We have taken note of the strong demand for enhanced flows of resources, although let us not forget that ODA is not the only response to Africa`s special needs. We believe that improving the quality of assistance should also be a key priority. As governance in Africa continues to advance at national and local level, assistance should become more predictable in time and less bound to conditions. This also means greater harmonization between donors to avoid useless duplication of projects and greater respect for priorities, procedures, and systems of local Governments. At the high-level forum of Accra, two weeks ago, I realized how widely these concerns are shared. After the Rome, Paris and Accra declarations, at the Doha Conference next November, we will need to make a new leap forward, defining the framework of future commitments.
The achievement of the goal of a conflict-free Africa proclaimed by the Heads of State and Government of the African Union is one of the strategic goals on which proper modalities and instruments of implementation will have to be identified, on the basis of shared priorities. Also in this area, the common denominator of the Italian contribution is, and will be, the promotion of African ownership in the maintenance of peace and security on the continent.
In advancing this priority, we should aim to a balanced strengthening of African institutional capacity in the areas of early warning, preventive diplomacy, peace keeping, peace building and post-conflict recovery and reconstruction. The implementation of the 10-year Capacity Building Plan of the African Union must be the fulcrum of a synergetic action between the UN, regional organizations such as the European Union, and Member States. This is, indeed, the philosophy behind the Italian-African Peace Facility, approved in 2006 with an initial allocation of 40 million euros.
This type of structural action must be supplemented by a political action, especially at the UN. The ownership of the African regional and sub-regional organizations on the ground should be reflected in their ownership of the decision-making processes taken in New York. Our action in the Security Council is constantly inspired by this vision, for the purpose of intensifying and structuring cooperation between the Council and the main regional stakeholders in the management of crises on the continent. The joint meeting of 8 April 2008 between the UN Security Council and the AU Peace and Security Council was a historic step in this process to which we were happy to contribute.

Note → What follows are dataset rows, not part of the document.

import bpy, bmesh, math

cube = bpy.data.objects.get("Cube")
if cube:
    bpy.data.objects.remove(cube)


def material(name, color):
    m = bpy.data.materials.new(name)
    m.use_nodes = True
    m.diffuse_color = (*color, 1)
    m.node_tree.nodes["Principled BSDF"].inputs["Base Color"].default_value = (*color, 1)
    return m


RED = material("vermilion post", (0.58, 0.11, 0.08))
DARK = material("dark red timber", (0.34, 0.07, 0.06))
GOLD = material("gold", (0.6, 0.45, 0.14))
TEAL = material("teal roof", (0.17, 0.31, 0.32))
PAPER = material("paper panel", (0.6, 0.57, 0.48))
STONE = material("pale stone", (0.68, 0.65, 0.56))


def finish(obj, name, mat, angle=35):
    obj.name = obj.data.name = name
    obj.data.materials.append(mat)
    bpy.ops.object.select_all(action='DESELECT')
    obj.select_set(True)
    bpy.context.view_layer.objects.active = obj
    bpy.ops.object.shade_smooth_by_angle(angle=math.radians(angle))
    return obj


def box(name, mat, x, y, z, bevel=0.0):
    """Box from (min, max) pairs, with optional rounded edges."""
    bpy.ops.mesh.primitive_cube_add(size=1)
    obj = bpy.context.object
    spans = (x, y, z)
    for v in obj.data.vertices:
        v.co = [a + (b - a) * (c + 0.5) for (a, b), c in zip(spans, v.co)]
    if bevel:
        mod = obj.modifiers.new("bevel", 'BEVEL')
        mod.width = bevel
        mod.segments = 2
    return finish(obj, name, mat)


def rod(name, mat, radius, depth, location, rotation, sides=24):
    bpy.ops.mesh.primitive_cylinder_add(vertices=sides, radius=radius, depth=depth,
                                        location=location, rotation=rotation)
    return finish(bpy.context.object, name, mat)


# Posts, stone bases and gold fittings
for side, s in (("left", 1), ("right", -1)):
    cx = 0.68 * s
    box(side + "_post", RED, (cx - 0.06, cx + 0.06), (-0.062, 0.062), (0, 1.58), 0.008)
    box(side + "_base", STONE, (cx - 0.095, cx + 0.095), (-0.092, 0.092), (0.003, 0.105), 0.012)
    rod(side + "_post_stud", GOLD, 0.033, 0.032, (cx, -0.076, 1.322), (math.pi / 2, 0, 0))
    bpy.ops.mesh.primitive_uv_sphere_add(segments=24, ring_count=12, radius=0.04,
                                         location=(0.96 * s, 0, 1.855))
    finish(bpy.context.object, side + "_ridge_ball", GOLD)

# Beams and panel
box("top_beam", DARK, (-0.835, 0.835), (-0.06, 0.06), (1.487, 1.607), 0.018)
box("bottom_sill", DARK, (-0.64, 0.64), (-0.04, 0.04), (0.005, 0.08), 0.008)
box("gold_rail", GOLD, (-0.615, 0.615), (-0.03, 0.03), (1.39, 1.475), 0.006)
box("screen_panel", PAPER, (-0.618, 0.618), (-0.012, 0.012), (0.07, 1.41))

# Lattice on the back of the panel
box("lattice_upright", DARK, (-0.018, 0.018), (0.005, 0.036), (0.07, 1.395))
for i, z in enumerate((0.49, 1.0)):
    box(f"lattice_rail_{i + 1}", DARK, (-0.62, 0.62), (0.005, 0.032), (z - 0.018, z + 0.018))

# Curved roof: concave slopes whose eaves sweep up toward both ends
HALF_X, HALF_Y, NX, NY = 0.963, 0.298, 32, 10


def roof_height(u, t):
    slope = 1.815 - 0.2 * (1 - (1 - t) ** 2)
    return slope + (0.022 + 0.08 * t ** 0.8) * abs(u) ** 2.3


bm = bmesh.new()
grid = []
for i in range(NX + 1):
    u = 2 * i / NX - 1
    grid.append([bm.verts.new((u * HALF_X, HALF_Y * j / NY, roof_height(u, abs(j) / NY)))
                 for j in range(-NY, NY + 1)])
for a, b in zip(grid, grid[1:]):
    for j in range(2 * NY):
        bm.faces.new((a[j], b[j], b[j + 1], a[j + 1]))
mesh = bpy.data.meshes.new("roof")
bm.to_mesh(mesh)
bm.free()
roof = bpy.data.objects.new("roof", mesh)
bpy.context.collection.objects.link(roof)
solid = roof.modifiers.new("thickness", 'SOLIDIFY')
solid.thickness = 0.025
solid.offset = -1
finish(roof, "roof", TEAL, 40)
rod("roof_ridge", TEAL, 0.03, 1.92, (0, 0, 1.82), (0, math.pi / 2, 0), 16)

The sustainability of the goal of a stable and secure Africa will depend, nevertheless, on our ability to tackle the root causes of instability. The fight against extreme poverty, youth unemployment, and environment degradation in Africa are our collective interest. This makes it essential for each member of the international community to contribute to the greatest extent possible and according to its own capability and sense of responsibility. We are strong supporters of effective multilateralism as a tool to mobilize a uniform commitment in which everyone should feel involved.